Rendered images with source text
= = = = = = =

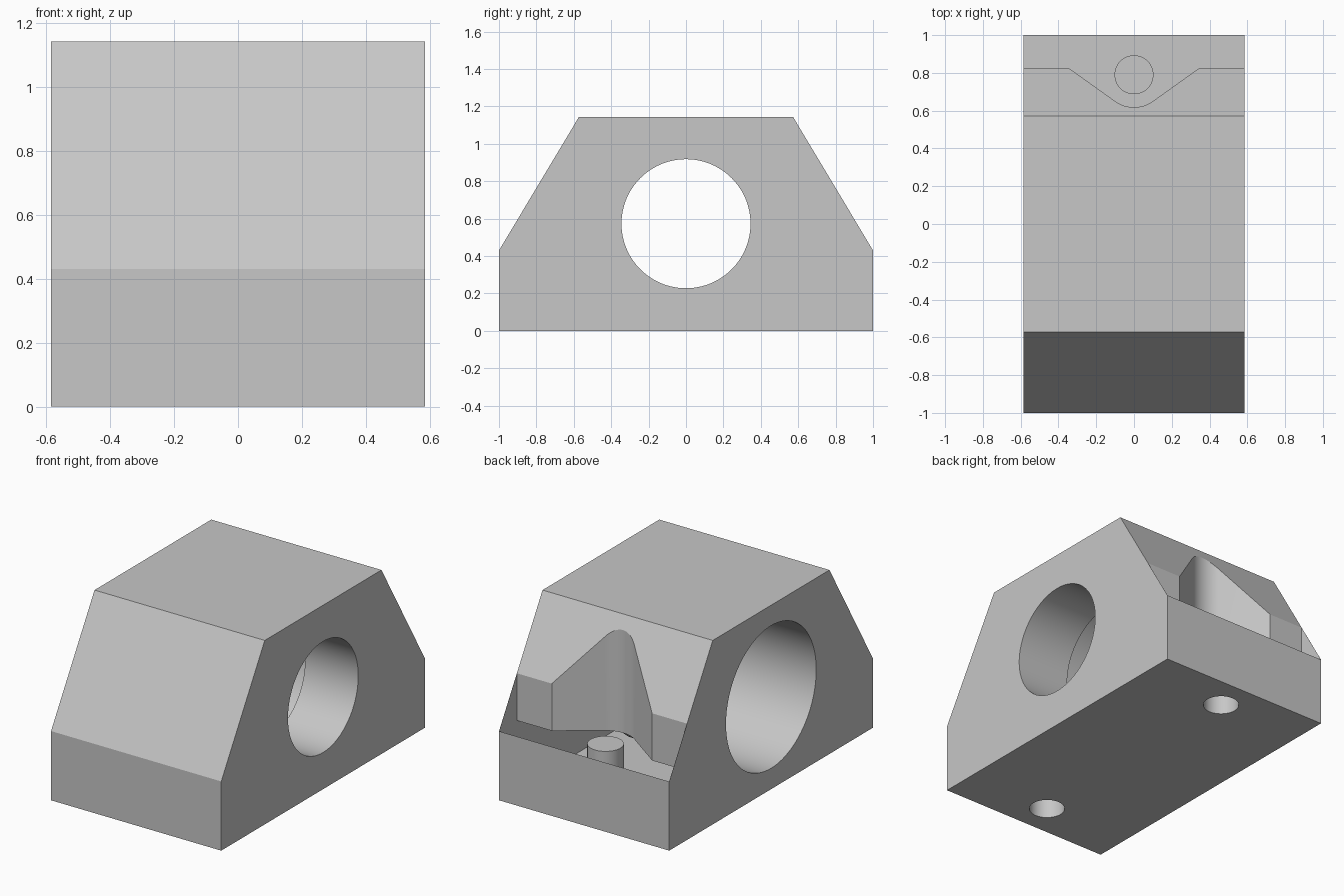
import bpy
import bmesh
import math
from mathutils import Matrix, Vector

if "Cube" in bpy.data.objects:
    bpy.data.objects.remove(bpy.data.objects["Cube"])

HALF_W = 0.585      # half width along x
CENTRE_Z = 0.573    # bore axis height
FLOOR = 0.429       # pocket opening height
SCREW_Y = 0.79

grey = bpy.data.materials.new("plain grey")
grey.use_nodes = True
colour = (0.57, 0.57, 0.57, 1)
grey.diffuse_color = colour
grey.node_tree.nodes["Principled BSDF"].inputs["Base Color"].default_value = colour


def finish(name, bm):
    bmesh.ops.recalc_face_normals(bm, faces=bm.faces)
    mesh = bpy.data.meshes.new(name)
    bm.to_mesh(mesh)
    bm.free()
    mesh.materials.append(grey)
    obj = bpy.data.objects.new(name, mesh)
    bpy.context.collection.objects.link(obj)
    return obj


def prism(name, points, offset):
    """Extrude a closed 3D outline along an offset vector."""
    bm = bmesh.new()
    face = bm.faces.new([bm.verts.new(p) for p in points])
    grown = bmesh.ops.extrude_face_region(bm, geom=[face])["geom"]
    moved = [v for v in grown if isinstance(v, bmesh.types.BMVert)]
    bmesh.ops.translate(bm, verts=moved, vec=offset)
    return finish(name, bm)


def cylinder(name, radius, start, end):
    start, end = Vector(start), Vector(end)
    axis = end - start
    turn = axis.to_track_quat('Z', 'Y').to_matrix().to_4x4()
    bm = bmesh.new()
    bmesh.ops.create_cone(bm, cap_ends=True, segments=96, radius1=radius, radius2=radius,
                          depth=axis.length,
                          matrix=Matrix.Translation((start + end) / 2) @ turn)
    return finish(name, bm)


# Block with sloped front and back shoulders
half = [(1, 0), (1, 0.43), (0.573, 1.143)]
outline = half + [(-y, z) for y, z in reversed(half)]
body = prism("bearing_block", [(-HALF_W, y, z) for y, z in outline], (2 * HALF_W, 0, 0))

# Stepped bore: narrow on the left, wide on the right
step = HALF_W - 0.365
cutters = [
    cylinder("narrow_bore_cutter", 0.345, (-0.2, 0, CENTRE_Z), (1, 0, CENTRE_Z)),
    cylinder("wide_bore_cutter", 0.443, (-1, 0, CENTRE_Z), (step, 0, CENTRE_Z)),
]

# Blind screw holes in the base
for label, side in (("front", -1), ("back", 1)):
    y = side * SCREW_Y
    cutters.append(cylinder(label + "_screw_cutter", 0.103, (0, y, -0.2), (0, y, FLOOR - 0.001)))

# Back pocket, a rounded notch between paper-thin side walls
inner = HALF_W - 0.0006
radius, tangent = 0.172, math.radians(-54.5)
steps = 24
pocket = [(-inner, 1.2), (-inner, 0.825), (-0.345, 0.825)]
for i in range(steps + 1):
    a = -math.pi - tangent + (math.pi + 2 * tangent) * i / steps
    pocket.append((radius * math.cos(a), SCREW_Y + radius * math.sin(a)))
pocket += [(0.345, 0.825), (inner, 0.825), (inner, 1.2)]
cutters.append(prism("pocket_cutter", [(x, y, FLOOR) for x, y in pocket], (0, 0, 1)))

# Cut everything, then remove the helpers
bpy.context.view_layer.objects.active = body
for cutter in cutters:
    cutter.hide_render = True
    mod = body.modifiers.new(cutter.name, 'BOOLEAN')
    mod.operation = 'DIFFERENCE'
    mod.solver = 'EXACT'
    mod.object = cutter
    bpy.ops.object.modifier_apply(modifier=mod.name)
for cutter in cutters:
    bpy.data.objects.remove(cutter)

# Open the pocket floor so the hollow inside and the screw sleeve show
bm = bmesh.new()
bm.from_mesh(body.data)
floor = [f for f in bm.faces
         if f.normal.z > 0.99 and all(abs(v.co.z - FLOOR) < 0.0004 for v in f.verts)]
bmesh.ops.delete(bm, geom=floor, context='FACES')
bm.to_mesh(body.data)
bm.free()

bpy.ops.object.select_all(action='DESELECT')
body.select_set(True)
bpy.ops.object.shade_smooth_by_angle(angle=math.radians(25))
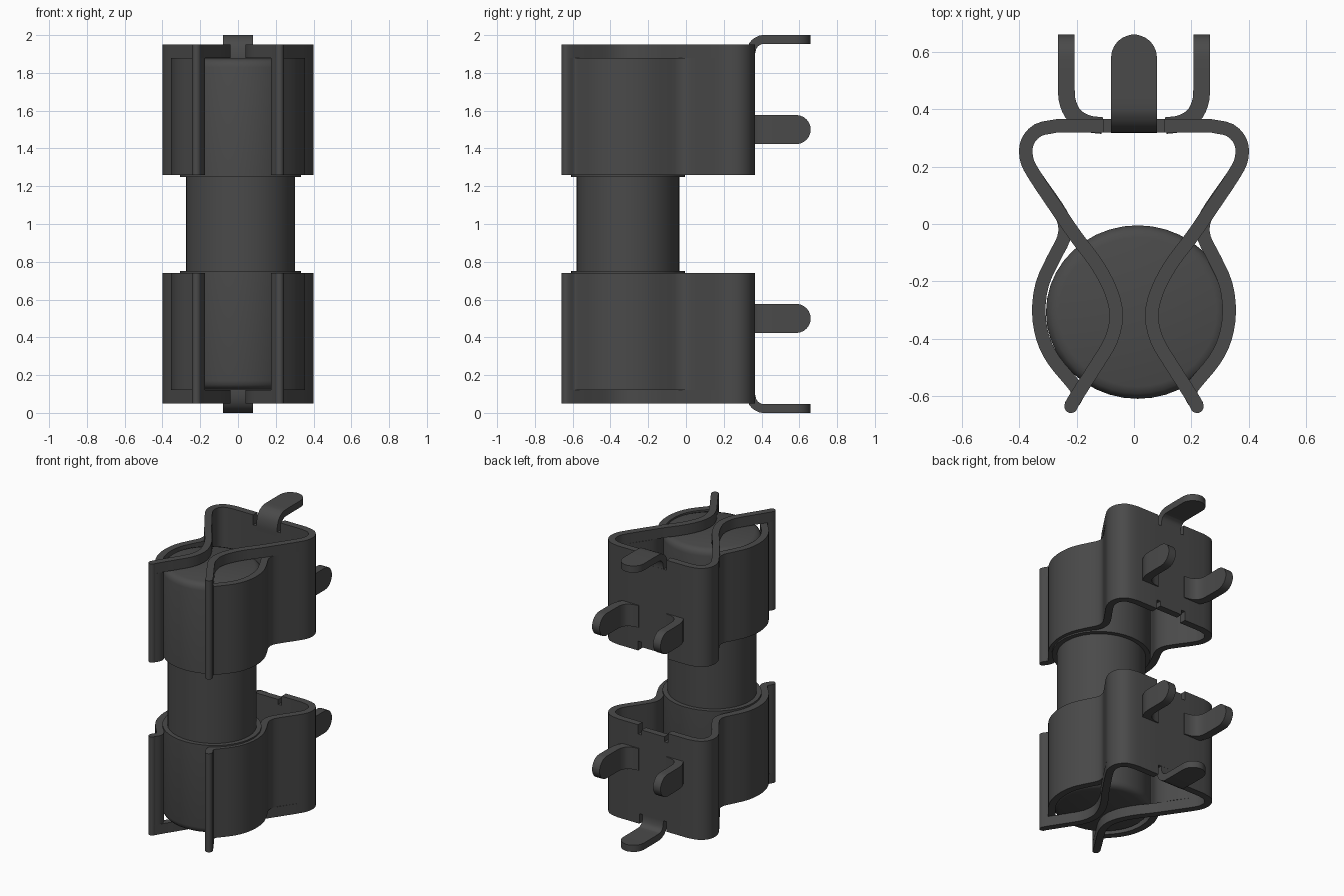
import bpy, bmesh, math
from mathutils import Vector

if "Cube" in bpy.data.objects:
    bpy.data.objects.remove(bpy.data.objects["Cube"])

metal = bpy.data.materials.new("dark grey")
metal.diffuse_color = (0.068, 0.068, 0.068, 1)
metal.use_nodes = True
metal.node_tree.nodes["Principled BSDF"].inputs["Base Color"].default_value = metal.diffuse_color


def finish(bm, name, angle=35):
    bmesh.ops.recalc_face_normals(bm, faces=bm.faces)
    me = bpy.data.meshes.new(name)
    bm.to_mesh(me)
    bm.free()
    ob = bpy.data.objects.new(name, me)
    bpy.context.collection.objects.link(ob)
    me.materials.append(metal)
    bpy.ops.object.select_all(action='DESELECT')
    ob.select_set(True)
    bpy.context.view_layer.objects.active = ob
    bpy.ops.object.shade_smooth_by_angle(angle=math.radians(angle))
    return ob


def smooth_path(ctrl, n=3):
    # Catmull-Rom curve through the control points
    p = [Vector(c) for c in ctrl]
    p = [2 * p[0] - p[1]] + p + [2 * p[-1] - p[-2]]
    out = []
    for i in range(1, len(p) - 2):
        a, b, c, d = p[i - 1:i + 3]
        for k in range(n):
            t = k / n
            out.append(0.5 * (2 * b + (c - a) * t + (2 * a - 5 * b + 4 * c - d) * t * t
                              + (3 * b - a - 3 * c + d) * t ** 3))
    return out + [p[-2]]


def round_end(path, r, steps=6):
    # resample the last stretch of length r; return path and relative widths
    end = path[-1]
    keep = [q for q in path if (q - end).length > r * 1.02]
    direction = (end - keep[-1]).normalized()
    widths = [1.0] * len(keep)
    for k in range(steps + 1):
        a = math.pi / 2 * k / steps
        keep.append(end - direction * r * (1 - math.sin(a)))
        widths.append(max(math.cos(a), 0.12))
    return keep, widths


def strip(name, path, thick, lo, hi, put):
    # bent sheet: path with thickness, spanning lo..hi across; put() maps to 3D
    bm = bmesh.new()
    rings = []
    n = len(path)
    for i, p in enumerate(path):
        d = (path[min(i + 1, n - 1)] - path[max(i - 1, 0)]).normalized()
        off = Vector((-d.y, d.x)) * thick[i] / 2
        a, b = p + off, p - off
        rings.append([bm.verts.new(put(q.x, q.y, w))
                      for q, w in ((a, lo[i]), (b, lo[i]), (b, hi[i]), (a, hi[i]))])
    for r0, r1 in zip(rings, rings[1:]):
        for j in range(4):
            k = (j + 1) % 4
            bm.faces.new((r0[j], r0[k], r1[k], r1[j]))
    bm.faces.new(rings[0])
    bm.faces.new(rings[-1])
    return finish(bm, name)


def box(name, x0, x1, y0, y1, z0, z1):
    bm = bmesh.new()
    bmesh.ops.create_cube(bm, size=1)
    for v in bm.verts:
        v.co = ((x0 + x1) / 2 + v.co.x * (x1 - x0), (y0 + y1) / 2 + v.co.y * (y1 - y0),
                (z0 + z1) / 2 + v.co.z * (z1 - z0))
    return finish(bm, name)


# Fuse body: capped tube, slightly flattened front to back
half = [(0.288, 0.25), (0.32, 0.25), (0.32, 0.83), (0.314, 0.852), (0.3, 0.867), (0.275, 0.875)]
profile = [(r, 1 - h) for r, h in reversed(half)] + [(r, 1 + h) for r, h in half]
bm = bmesh.new()
N = 40
rings = [[bm.verts.new((0.013 + r * math.cos(2 * math.pi * k / N),
                        -0.307 + 0.945 * r * math.sin(2 * math.pi * k / N), z))
          for k in range(N)] for r, z in profile]
for r0, r1 in zip(rings, rings[1:]):
    for k in range(N):
        bm.faces.new((r0[k], r0[(k + 1) % N], r1[(k + 1) % N], r1[k]))
bm.faces.new(rings[0])
bm.faces.new(rings[-1])
finish(bm, "capped_tube", 40)

# Clip outlines (right half, centre of the sheet)
T = 0.047
corner = [(0.27, 0.342), (0.335, 0.327), (0.372, 0.285), (0.375, 0.23), (0.35, 0.175)]
tip = [(0.218, -0.63), (0.226, -0.658)]
hug = corner + [(0.27, 0.06), (0.243, 0.005), (0.245, -0.05), (0.28, -0.12), (0.32, -0.21),
                (0.332, -0.307), (0.317, -0.4), (0.28, -0.475), (0.22, -0.548),
                (0.198, -0.58), (0.202, -0.605)] + tip
stop = corner + [(0.27, 0.055), (0.2, -0.047), (0.13, -0.14), (0.08, -0.235), (0.062, -0.32),
                 (0.08, -0.405), (0.13, -0.49), (0.175, -0.56)] + tip
side_tab = [(0.11, 0.343), (0.16, 0.35), (0.205, 0.375), (0.23, 0.42), (0.236, 0.48),
            (0.236, 0.66)]
end_tab = [(0.342, 0.85), (0.342, 0.90), (0.355, 0.945), (0.385, 0.97), (0.43, 0.977),
           (0.66, 0.977)]

for s, label in ((1, "upper"), (-1, "lower")):
    # Each side: gripping arm, crossing end stop and side tab
    for m, side in ((1, "right"), (-1, "left")):
        put = lambda x, y, w: (m * x, y, 1 + s * w)
        for part, ctrl, x0, lo, hi in (("grip_arm", hug, 0.115, 0.26, 0.88),
                                       ("end_stop", stop, 0.105, 0.88, 0.95)):
            path = [Vector((x0, 0.342))] + smooth_path(ctrl)
            path, w = round_end(path, T / 2, 5)
            n = len(path)
            strip(f"{label}_{side}_{part}", path, [T * q for q in w], [lo] * n, [hi] * n, put)
        path, w = round_end(smooth_path(side_tab), 0.077)
        strip(f"{label}_{side}_solder_tab", path, [0.058] * len(path),
              [0.5 - 0.077 * q for q in w], [0.5 + 0.077 * q for q in w], put)

    # Middle of the back wall with its notched inner edge
    y0, y1 = 0.342 - T / 2, 0.342 + T / 2
    for part, x, a, b in (("back_panel", 0.115, 0.325, 0.88), ("notch_stub", 0.088, 0.29, 0.325)):
        z = sorted((1 + s * a, 1 + s * b))
        box(f"{label}_{part}", -x, x, y0, y1, *z)

    # Bent end tab
    path, w = round_end(smooth_path(end_tab), 0.08)
    strip(f"{label}_end_tab", path, [T] * len(path), [-0.08 * q for q in w],
          [0.08 * q for q in w], lambda y, h, x: (x, y, 1 + s * h))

= = = = = = =

■ **DIRECTIONS FOR THIS TASK**
Those lines of the records above that run from the one containing "floor = [f for f in bm.faces" through the one containing "bpy.context.view_layer.objects.active = ob" should be returned exactly, with no pictures among them.

■ **TASK SOLUTION**
floor = [f for f in bm.faces
         if f.normal.z > 0.99 and all(abs(v.co.z - FLOOR) < 0.0004 for v in f.verts)]
bmesh.ops.delete(bm, geom=floor, context='FACES')
bm.to_mesh(body.data)
bm.free()

bpy.ops.object.select_all(action='DESELECT')
body.select_set(True)
bpy.ops.object.shade_smooth_by_angle(angle=math.radians(25))
import bpy, bmesh, math
from mathutils import Vector

if "Cube" in bpy.data.objects:
    bpy.data.objects.remove(bpy.data.objects["Cube"])

metal = bpy.data.materials.new("dark grey")
metal.diffuse_color = (0.068, 0.068, 0.068, 1)
metal.use_nodes = True
metal.node_tree.nodes["Principled BSDF"].inputs["Base Color"].default_value = metal.diffuse_color


def finish(bm, name, angle=35):
    bmesh.ops.recalc_face_normals(bm, faces=bm.faces)
    me = bpy.data.meshes.new(name)
    bm.to_mesh(me)
    bm.free()
    ob = bpy.data.objects.new(name, me)
    bpy.context.collection.objects.link(ob)
    me.materials.append(metal)
    bpy.ops.object.select_all(action='DESELECT')
    ob.select_set(True)
    bpy.context.view_layer.objects.active = ob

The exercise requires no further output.